In a statement, the company said that the voting process, which included both the extraordinary general meeting (EGM) and a postal ballot that concluded on April 6, has been duly scrutinised by an independent third party.

“We are grateful to our investors for their support and understanding during this pivotal phase. Their invaluable support in providing essential working capital underscores their collective commitment to our renewed growth push,” said Raveendran.

The shareholder approval marks a significant threshold in our relentless push to turnaround the business beset with multiple challenges, which we are resolving one by one, slowly but surely,” he added.

Cash crunch

Byju’s is grappling with a tight liquidity situation. The company has given up its office spaces, taken multiple rounds of layoffs. Under Mohan’s leadership, restructuring was a major task, during which the company had laid-off nearly 5,000 employees.

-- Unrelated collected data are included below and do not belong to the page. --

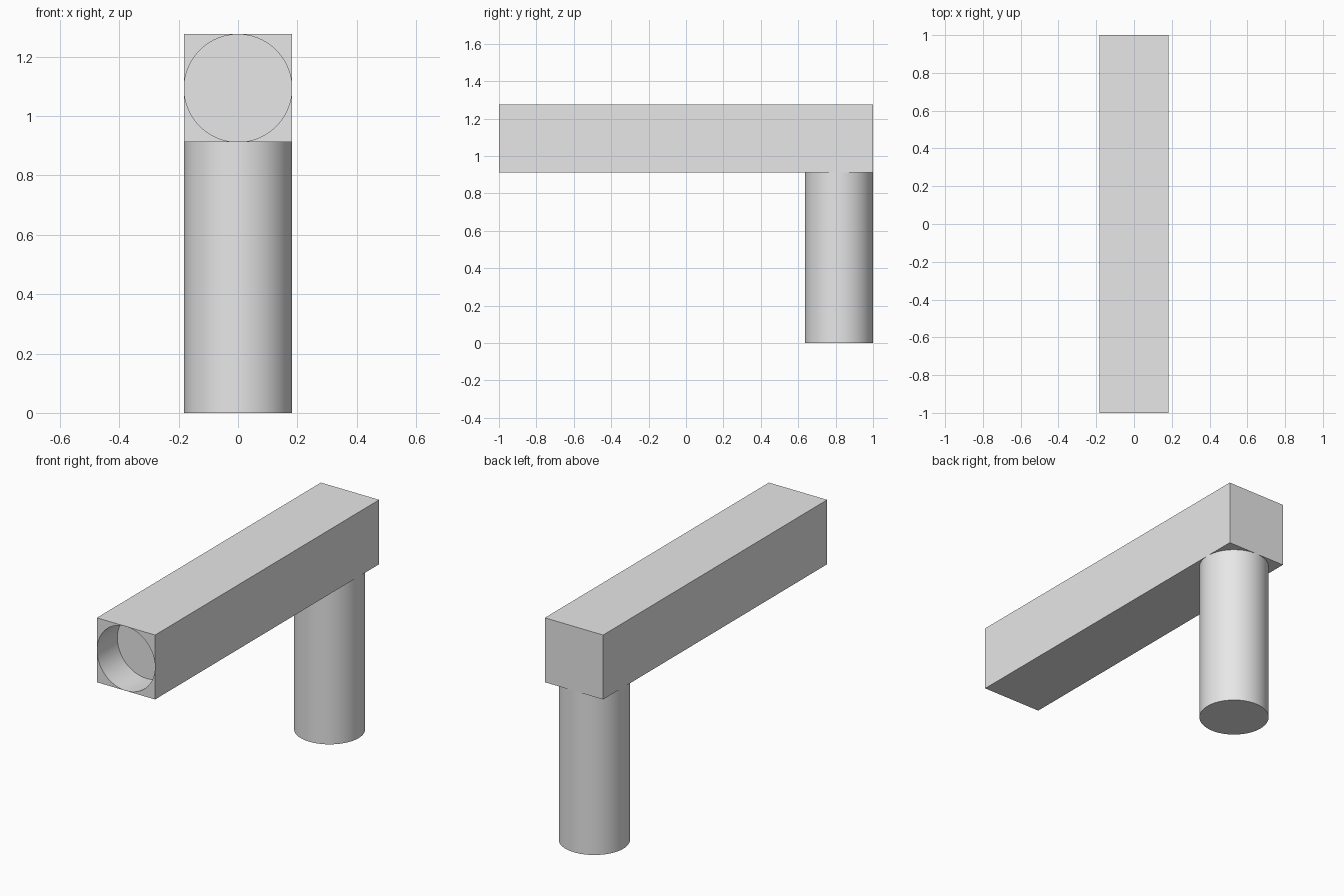
import bpy
import math

cube = bpy.data.objects.get("Cube")
if cube:
    bpy.data.objects.remove(cube, do_unlink=True)

HALF = 0.182          # half the beam's width, also the leg radius
LEG_TOP = 0.912
BORE_DEPTH = 0.182

grey = bpy.data.materials.new("light grey")
grey.use_nodes = True
grey.diffuse_color = (0.8, 0.8, 0.8, 1)
grey.node_tree.nodes["Principled BSDF"].inputs["Base Color"].default_value = (0.8, 0.8, 0.8, 1)


def finish(obj, name):
    obj.name = name
    obj.data.materials.append(grey)
    return obj


def cylinder(name, radius, depth, location, rotation=(0, 0, 0)):
    bpy.ops.mesh.primitive_cylinder_add(vertices=96, radius=radius, depth=depth,
                                        location=location, rotation=rotation)
    return finish(bpy.context.object, name)


def smooth(obj):
    bpy.ops.object.select_all(action='DESELECT')
    obj.select_set(True)
    bpy.context.view_layer.objects.active = obj
    bpy.ops.object.shade_smooth_by_angle(angle=math.radians(30))


# Square beam lying front to back
bpy.ops.mesh.primitive_cube_add(size=1, location=(0, 0, LEG_TOP + HALF))
beam = finish(bpy.context.object, "beam")
beam.scale = (2 * HALF, 2, 2 * HALF)
bpy.ops.object.transform_apply(location=False, rotation=False, scale=True)

# Shallow round bore in the front end, nearly touching the beam's sides
cutter = cylinder("bore_cutter", HALF - 0.0007, 2 * BORE_DEPTH,
                  (0, -1, LEG_TOP + HALF), (math.pi / 2, 0, 0))
cut = beam.modifiers.new("bore", 'BOOLEAN')
cut.operation = 'DIFFERENCE'
cut.solver = 'EXACT'
cut.object = cutter
bpy.context.view_layer.objects.active = beam
bpy.ops.object.modifier_apply(modifier=cut.name)
bpy.data.objects.remove(cutter, do_unlink=True)
smooth(beam)

# Round leg under the back end
leg = cylinder("leg", HALF, LEG_TOP, (0, 1 - HALF, LEG_TOP / 2))
smooth(leg)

The company is also facing challenges with its investors, as four of the company’s investors had approached the National Company Law Tribunal (NCLT). The NCLT directed the edtech company to keep funds received from the rights issue in an escrow account until the disposal of the oppression and mismanagement plea filed by investors. The investors are Prosus, General Atlantic, Sofina, and Peak XV — along with support from other shareholders, including Tiger and Owl Ventures.

On April 8, Byju’s began salary payments after a two-month delay, even though it is barred from using proceeds of the rights issue.